It started after Pitt wide receiver Taysir Mack went up and caught a 50-50 ball with both Penn State’s Donovan Johnson and Lamont Wade in the area. It was another connection between Mack and quarterback Kenny Pickett in the second half and it set the Panthers up one yard from tying the game.
“Any points would’ve really changed the game,” Parsons said. “That’s something that we preach everyday in practice –– sudden change and really making stops when our backs are against the wall.”
Added Jan Johnson: “We got a chance to meet on the sideline and we’re just talking about [how] we’re not going to let them score, we’re going to do whatever we can to prevent a touchdown.”
On first down, Pickett rolled out to his right, but Cam Brown was chasing after him and Pickett had no choice but to throw it away. Second down.
Then, the Panthers handed the ball off to running back A.J. Davis, but he was hit by Garrett Taylor and Jesse Luketa before he got back to the line of scrimmage. Third down.
As soon as Pickett faked the handoff and began rolling to his right, Brown was already in his face and as he was being brought to the ground, Pickett had to once again throw the ball away. Fourth down.
Down seven, the Pitt offense jogged to the sideline and the field goal unit came out, but the Penn State defense wasn’t convinced the Panthers were going to settle for three.
“We were extra being protective of the fake right there,” Johnson said.
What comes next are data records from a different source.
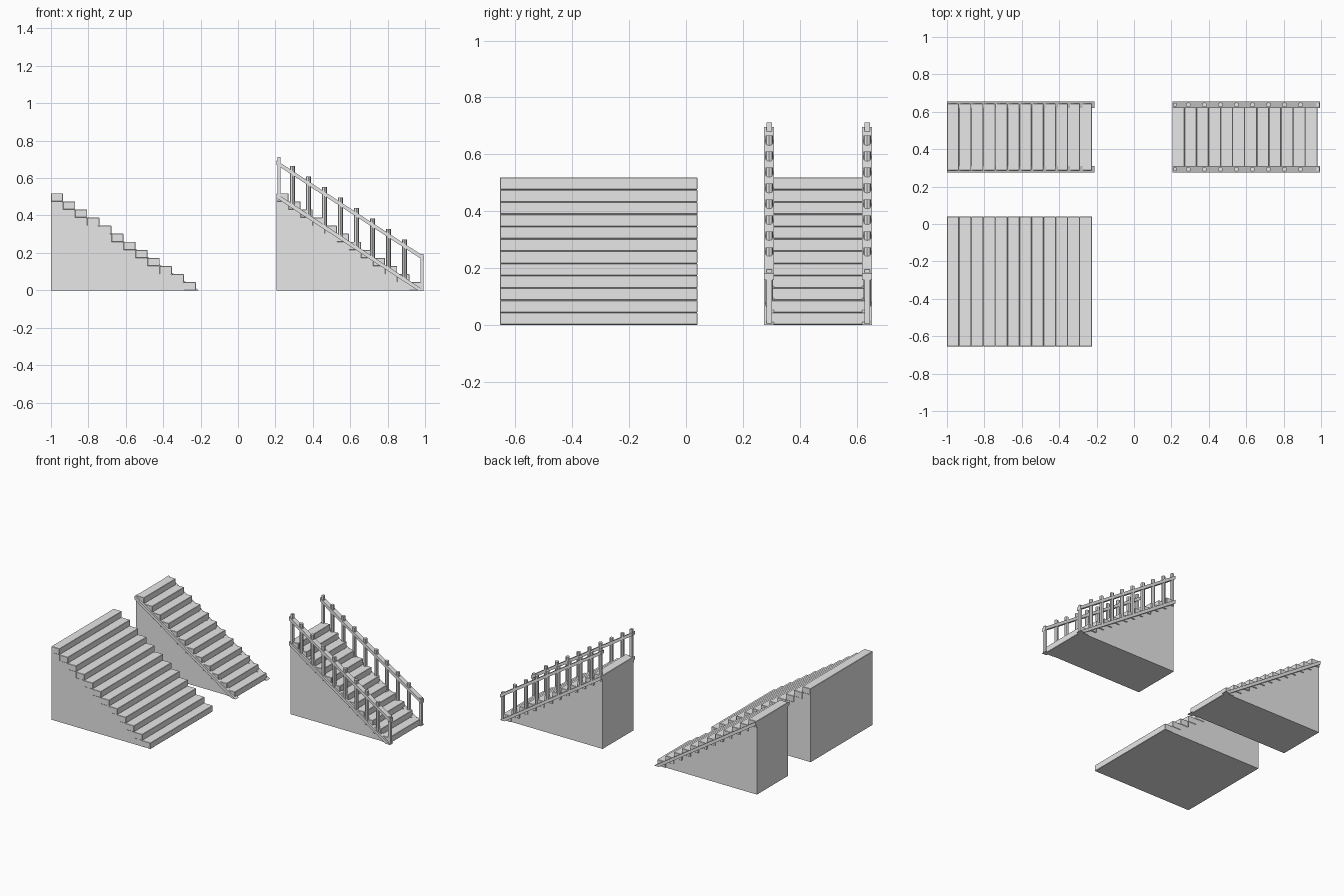
import bpy
from mathutils import Vector

cube = bpy.data.objects.get("Cube")
if cube:
    bpy.data.objects.remove(cube)

STEPS, RUN, RISE = 12, 0.0646, 0.0432
HEIGHT = STEPS * RISE
LENGTH = STEPS * RUN

stone = bpy.data.materials.new("light_grey")
stone.use_nodes = True
GREY = (0.8, 0.8, 0.8, 1)
stone.diffuse_color = GREY
stone.node_tree.nodes["Principled BSDF"].inputs["Base Color"].default_value = GREY


def prism(name, profile, x0, y0, y1):
    """Extrude an x-z profile from y0 to y1."""
    n = len(profile)
    verts = [(x0 + x, y, z) for y in (y0, y1) for x, z in profile]
    faces = [list(range(n)), list(range(2 * n - 1, n - 1, -1))]
    faces += [[(i + 1) % n, i, n + i, n + (i + 1) % n] for i in range(n)]
    mesh = bpy.data.meshes.new(name)
    mesh.from_pydata(verts, [], faces)
    mesh.materials.append(stone)
    obj = bpy.data.objects.new(name, mesh)
    bpy.context.collection.objects.link(obj)
    return obj


def box(name, x0, x1, y0, y1, z0, z1):
    return prism(name, [(x0, z0), (x1, z0), (x1, z1), (x0, z1)], 0, y0, y1)


def baluster(name, x, y, z0, z1):
    bpy.ops.mesh.primitive_cylinder_add(vertices=8, radius=0.013, depth=z1 - z0,
                                        location=Vector((x, y, (z0 + z1) / 2)))
    obj = bpy.context.object
    obj.name = name
    obj.data.materials.append(stone)


def stairs(name, x0, y_mid, half, inset):
    # Solid wedge under the steps
    prism(name + "_wedge", [(0, 0), (LENGTH - 0.005, 0), (0, HEIGHT - 0.006)],
          x0, y_mid - half + inset, y_mid + half - inset)
    # Step blocks, one run long each
    for i in range(STEPS):
        top = HEIGHT - i * RISE
        step = box(f"{name}_step_{i + 1}", x0 + i * RUN, x0 + (i + 1) * RUN,
                   y_mid - half, y_mid + half, top - RISE, top)
        bevel = step.modifiers.new("soft_edge", "BEVEL")
        bevel.width = 0.002
        bevel.segments = 1


def slope_z(x):
    """Height of the stringer top at distance x from the high end."""
    return HEIGHT * (1 - x / 0.79)


RAIL_Y, RAIL_HALF, SIDE_MID = 0.1725, 0.0175, 0.465
STRINGER = [(0, HEIGHT), (0, HEIGHT - 0.025), (0.755, 0), (0.79, 0)]
HANDRAIL = [(0.0, 0.695), (0.0, 0.672), (0.79, 0.158), (0.79, 0.181)]

# Wide plain stairs
stairs("wide_stairs", -1.0, -0.3075, 0.3475, 0.002)

# Two narrow stairs with sloping stringers
for name, x0 in (("narrow_stairs", -1.0), ("railed_stairs", 0.205)):
    stairs(name, x0, SIDE_MID, 0.178, 0.006)
    for side, s in (("left", 1), ("right", -1)):
        y = SIDE_MID + s * RAIL_Y
        prism(f"{name}_{side}_stringer", STRINGER, x0, y - RAIL_HALF, y + RAIL_HALF)

# Handrails, square end posts and octagonal balusters
X0 = 0.205
for side, s in (("left", 1), ("right", -1)):
    y = SIDE_MID + s * RAIL_Y
    prism(side + "_handrail", HANDRAIL, X0, y - RAIL_HALF, y + RAIL_HALF)
    box(side + "_top_post", X0 + 0.006, X0 + 0.023, y - 0.01, y + 0.01, 0.49, 0.712)
    box(side + "_bottom_post", X0 + 0.77, X0 + 0.787, y - 0.01, y + 0.01, 0.004, 0.195)
    for i in range(8):
        x = 0.086 + i * 0.0856
        z = slope_z(x)
        baluster(f"{side}_baluster_{i + 1}", X0 + x, y, z - 0.015, z + 0.203)
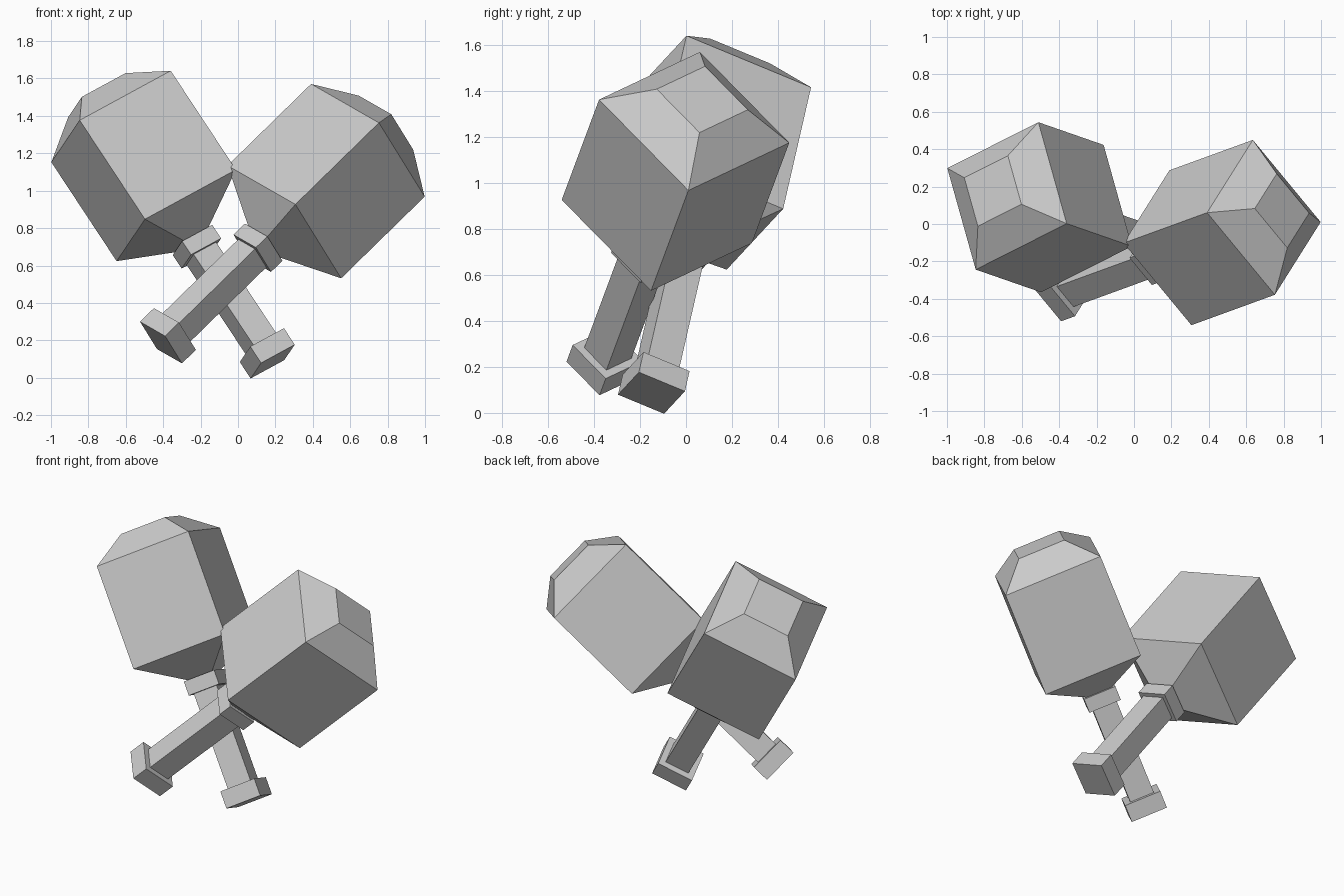
import bpy
import bmesh
from mathutils import Matrix, Vector

cube = bpy.data.objects.get("Cube")
if cube:
    bpy.data.objects.remove(cube, do_unlink=True)

grey = bpy.data.materials.new("plain_grey")
grey.use_nodes = True
grey.diffuse_color = (0.6, 0.6, 0.6, 1)
grey.node_tree.nodes["Principled BSDF"].inputs["Base Color"].default_value = (0.6, 0.6, 0.6, 1)

# Each part is a stack of square sections: (distance along the axis, half width)
PARTS = {
    "head": [(-0.16, 0.08), (0, 0.303), (0.645, 0.303), (0.785, 0.145)],
    "collar": [(-0.248, 0.1), (-0.16, 0.1)],
    "handle": [(-0.846, 0.075), (-0.248, 0.075)],
    "end_knob": [(-0.953, 0.112), (-0.846, 0.112)],
}


def square_loft(name, sections, placement):
    bm = bmesh.new()
    rings = [
        [bm.verts.new((sx * half, sy * half, z))
         for sx, sy in ((-1, -1), (1, -1), (1, 1), (-1, 1))]
        for z, half in sections
    ]
    bm.faces.new(rings[0][::-1])
    bm.faces.new(rings[-1])
    for low, high in zip(rings, rings[1:]):
        for i in range(4):
            j = (i + 1) % 4
            bm.faces.new((low[i], low[j], high[j], high[i]))
    mesh = bpy.data.meshes.new(name)
    bm.to_mesh(mesh)
    bm.free()
    mesh.materials.append(grey)
    obj = bpy.data.objects.new(name, mesh)
    obj.matrix_world = placement
    bpy.context.collection.objects.link(obj)


def shaker(side, base, axis, edge):
    # Local z runs along the handle, local x along one edge of the head
    z = Vector(axis).normalized()
    y = z.cross(Vector(edge)).normalized()
    x = y.cross(z)
    turn = Matrix((x, y, z)).transposed().to_4x4()
    placement = Matrix.Translation(base) @ turn
    for part, sections in PARTS.items():
        square_loft(f"{side}_{part}", sections, placement)


# Two crossed shakers, each placed at the bottom of its head's straight body
shaker("left", (0.248, -0.127, 0.833), (0.445, 0.162, 0.435), (0.36, -0.44, -0.21))
shaker("right", (-0.33, 0.029, 0.868), (-0.351, 0.122, 0.532), (-0.487, -0.246, -0.265))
But there was no fake –– only a loud “doink."
Pitt coach Pat Narduzzi stared blankly out at the field as his team headed back to the sideline empty handed and everyone, including Parsons, was confused.
“It’s always a good opportunity to take a chance –– you have nothing to lose,” Parsons said. “If you don’t get it on the one, we’re backed up. It’s situational and different thoughts from different people.”
Parsons wanted he and his teammates to be remembered. It’s probably going to be a while before fans forget that stop and that missed field goal.
“We’re not afraid of that situation,” Johnson said.
The Nittany Lion defense did have to make one more stop in the final seconds of the game, but Brown was once again there to make a play. He needed every bit of his 6-foot-5 frame to get a hand on Pickett’s hail-mary pass.
“It was a sigh of relief,” Brown said, recalling what it was like when he saw the ball hit the ground as time expired.
The Nittany Lion defense has some extra time to breathe and truly process what transpired Saturday at Beaver Stadium. From the defense’s perspective, the game looked a lot like the one a week ago against Buffalo. A slow start, followed by a dominant second half performance.
Last week, the Bulls were able to establish the run early. This week, it was Pickett standing back in the pocket with too much time to throw the ball all over the field.
“We didn’t think we were getting a good enough pass rush in the first half, and I think that was pretty obvious,” Johnson said. “We just have to –– as we continue to improve –– just get after it. We just need to keep improving on playing a full game.”
Big Ten play starts in less than two weeks and even though the Nittany Lions will face a Maryland team that struggled on the road against Temple Saturday, the Terps still showed off its explosive potential in the first two weeks of the season. The Penn State defense isn’t satisfied –– they know what needs to improve.